After a few moments, when Chelsi had collected herself, she set to work protecting all matter of things that she could of importance. “I guess it’s good you have all these big plastic buckets,” Laura commented, helping her.
“Yeah, well. This is one of the reasons. And if I didn’t have all this stuff for Camp….” Fucking camp, and all its blasted stuff, she thought now. “Camp’s cancelled,” she announced to her friend.
Laura, having finished packing up all the things they could started unpacking her tent. “What do you mean? Camp’s cancelled?”
“If there was ever a reason to cancel camp, this would be it.” After all, to Chelsi, completing Camp had seemed like an unsurmountable challenge, and now it would be.
Laura was exercising the fullest extent of her empathy, but wouldn’t indulge Chelsi’s dramatic flair. “You know, sure, the whole life you have been building for yourself in Zambia, is being ruined, but it could be worse.” Chelsi lightly glared at her friend, her now idle hands reaching for the bottle of Royal Kingston on her kitchen bench. “At least you are home, so you can protect what things you can.”
“And good thing you’re here with me,” she interjected, “so first thing tomorrow you can help me put up the plastic lining of my roof.” Taking a strong pull from the bottle, she ended sourly, “Not how I wanted to spend the morning before camp…”
“You can sleep in the tent with me if you’d like,” Laura kindly offered. And with that Chelsi started to pack up her bad mood.
“Thank you. The rain outside does sound to be letting up too.” Though inside it still seemed to be pouring around them. “The old roof still would have been much worse.” She almost chuckled, imaging how absolutely horrid it would have been to be under the old roof. “That one would have likely collapsed on us.” She made her again idle hand busy again help Laura with her tent poles. “Then Camp really would have been cancelled.”
“Or you could be in Neal situation, with no roof at all.
“Really?! How’d he manage that?”
“After months of trying to get his village to come and replace it, he felt it last resort was to just remove it himself and move out till they fix it.”
Chelsi laughed, “I might have been the one to give him that advice.”
“I think a lot of people did.”

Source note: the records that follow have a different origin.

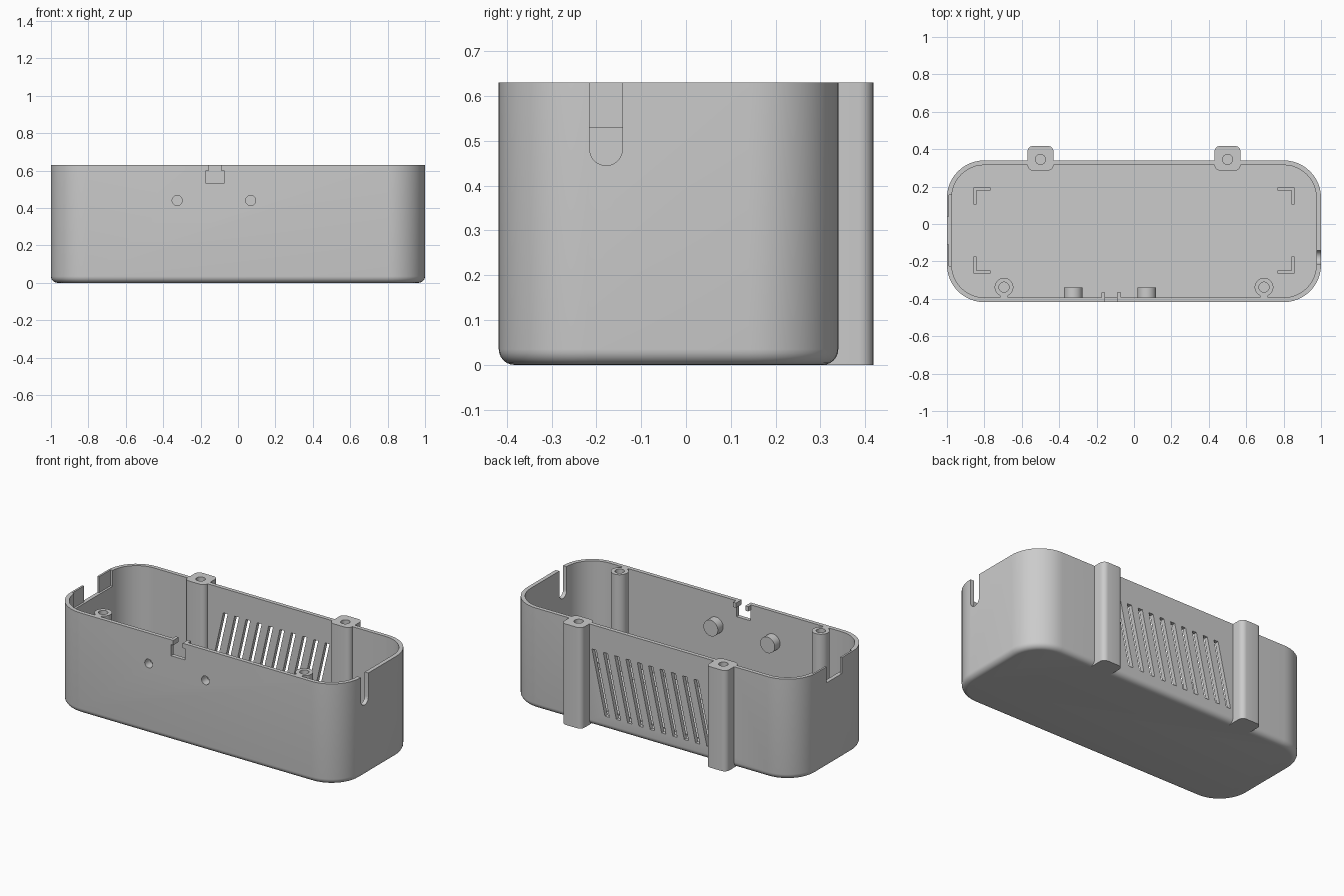
import bpy, bmesh
from math import sin, cos, pi, radians

cube = bpy.data.objects.get("Cube")
if cube:
    bpy.data.objects.remove(cube, do_unlink=True)

grey = bpy.data.materials.new("light grey plastic")
grey.use_nodes = True
grey.diffuse_color = (0.6, 0.6, 0.6, 1)
grey.node_tree.nodes["Principled BSDF"].inputs["Base Color"].default_value = (0.6, 0.6, 0.6, 1)

HEIGHT, FLOOR, WALL = 0.63, 0.025, 0.025
FRONT, BACK = -0.418, 0.34
NOTCH_Z = 0.53


# Outline helpers
def arc(cx, cy, r, start, end, n):
    angles = [radians(start + (end - start) * i / n) for i in range(n + 1)]
    return [(cx + r * cos(a), cy + r * sin(a)) for a in angles]


def circle(cx, cy, r, n=32):
    return arc(cx, cy, r, 0, 360, n)[:-1]


def rect(x0, x1, y0, y1):
    return [(x0, y0), (x1, y0), (x1, y1), (x0, y1)]


def rounded(x0, x1, y0, y1, r, n=12):
    corners = [(x1 - r, y1 - r), (x0 + r, y1 - r), (x0 + r, y0 + r), (x1 - r, y0 + r)]
    return [p for i, c in enumerate(corners) for p in arc(*c, r, 90 * i, 90 * i + 90, n)]


def add_prism(bm, outline, axis, lo, hi):
    """Extrude a closed outline along one axis."""
    place = {"x": lambda u, v, w: (w, u, v),
             "y": lambda u, v, w: (u, w, v),
             "z": lambda u, v, w: (u, v, w)}[axis]
    low = [bm.verts.new(place(u, v, lo)) for u, v in outline]
    high = [bm.verts.new(place(u, v, hi)) for u, v in outline]
    bm.faces.new(low)
    bm.faces.new(high)
    for i in range(len(low)):
        j = (i + 1) % len(low)
        bm.faces.new((low[i], low[j], high[j], high[i]))


def make(name, prisms, bottom_bevel=0):
    bm = bmesh.new()
    for p in prisms:
        add_prism(bm, *p)
    bmesh.ops.recalc_face_normals(bm, faces=bm.faces)
    if bottom_bevel:
        edges = [e for e in bm.edges if all(abs(v.co.z) < 1e-5 for v in e.verts)]
        bmesh.ops.bevel(bm, geom=edges, offset=bottom_bevel, segments=6,
                        profile=0.5, affect="EDGES")
    mesh = bpy.data.meshes.new(name)
    bm.to_mesh(mesh)
    bm.free()
    mesh.materials.append(grey)
    obj = bpy.data.objects.new(name, mesh)
    bpy.context.scene.collection.objects.link(obj)
    return obj


def combine(target, operation, name, prisms):
    """Apply a boolean with a temporary helper solid."""
    helper = make(name, prisms)
    helper.hide_render = True
    mod = target.modifiers.new(name, "BOOLEAN")
    mod.operation = operation
    mod.solver = "EXACT"
    mod.object = helper
    bpy.context.view_layer.objects.active = target
    bpy.ops.object.modifier_apply(modifier=mod.name)
    bpy.data.objects.remove(helper, do_unlink=True)


# Hollow case with a rounded bottom edge
case = make("case", [(rounded(-1, 1, FRONT, BACK, 0.2), "z", 0, HEIGHT)], 0.035)
combine(case, "DIFFERENCE", "cavity", [
    (rounded(-1 + WALL, 1 - WALL, FRONT + WALL, BACK - WALL, 0.175), "z", FLOOR, 0.8)])

# Wall openings: cable slot, stepped end notch, front notch
cable_slot = [(-0.215, 0.8)] + arc(-0.1785, 0.4815, 0.0365, 180, 360, 16) + [(-0.142, 0.8)]
end_notch = [(-1.05, -0.11), (-0.988, -0.11), (-0.988, -0.225), (-0.95, -0.225),
             (-0.95, 0.155), (-0.988, 0.155), (-0.988, 0.04), (-1.05, 0.04)]
openings = [(cable_slot, "x", 0.9, 1.1),
            (end_notch, "z", NOTCH_Z, 0.8),
            (rect(-0.17, -0.075, NOTCH_Z, 0.8), "y", -0.5, -0.37)]

# Slanted vents in the back wall
for i in range(10):
    x = -0.352 + i * 0.0782
    vent = [(x - 0.06, 0.083), (x - 0.03, 0.083), (x + 0.06, 0.478), (x + 0.03, 0.478)]
    openings.append((vent, "y", 0.25, 0.4))
combine(case, "DIFFERENCE", "openings", openings)

# Screw columns, inner bosses, button studs and notch lugs
posts, holes = [], []
for side in (-1, 1):
    x = 0.5 * side
    posts.append((rounded(x - 0.07, x + 0.07, 0.285, 0.418, 0.032, 6), "z", 0, HEIGHT))
    holes.append((circle(x, 0.345, 0.027), "z", 0.38, 0.8))
    x = 0.695 * side
    boss = arc(x, -0.338, 0.05, -65, 245, 32) + [(x - 0.025, -0.405), (x + 0.025, -0.405)]
    posts.append((boss, "z", 0.012, HEIGHT))
    holes.append((circle(x, -0.338, 0.027), "z", 0.38, 0.8))
for x in (-0.325, 0.068):
    posts.append((circle(x, 0.44, 0.05), "y", -0.405, -0.34))
    holes.append((circle(x, 0.44, 0.027), "y", -0.5, -0.365))
for x in (-0.175, -0.09):
    posts.append((rect(x, x + 0.02, FRONT, -0.365), "z", 0.6, HEIGHT))
combine(case, "UNION", "posts", posts)
combine(case, "DIFFERENCE", "holes", holes)

# Floor plate and the corner brackets around it
cx, cy, hx, hy = 0, -0.034, 0.843, 0.214
plate = make("floor_plate", [
    (rect(cx - hx, cx + hx, cy - hy, cy + hy), "z", FLOOR - 0.002, FLOOR + 0.005)])
brackets = []
for sx in (-1, 1):
    for sy in (-1, 1):
        ell = [(0, 0), (0, -0.075), (0.016, -0.075), (0.016, 0.016), (-0.075, 0.016), (-0.075, 0)]
        ell = [(cx + sx * (hx + u), cy + sy * (hy + v)) for u, v in ell]
        brackets.append((ell, "z", FLOOR - 0.005, FLOOR + 0.04))
corner_brackets = make("corner_brackets", brackets)

# Smooth curved walls, keep sharp edges
bpy.ops.object.select_all(action="DESELECT")
for obj in (case, plate, corner_brackets):
    obj.select_set(True)
bpy.context.view_layer.objects.active = case
bpy.ops.object.shade_smooth_by_angle(angle=radians(30))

“Ironically too, because exactly one year ago is the day I move out of my house to have it refitted.”
“See! And look how far you’ve come!”
The two friend smiled amidst the rain, and crawled into the tent.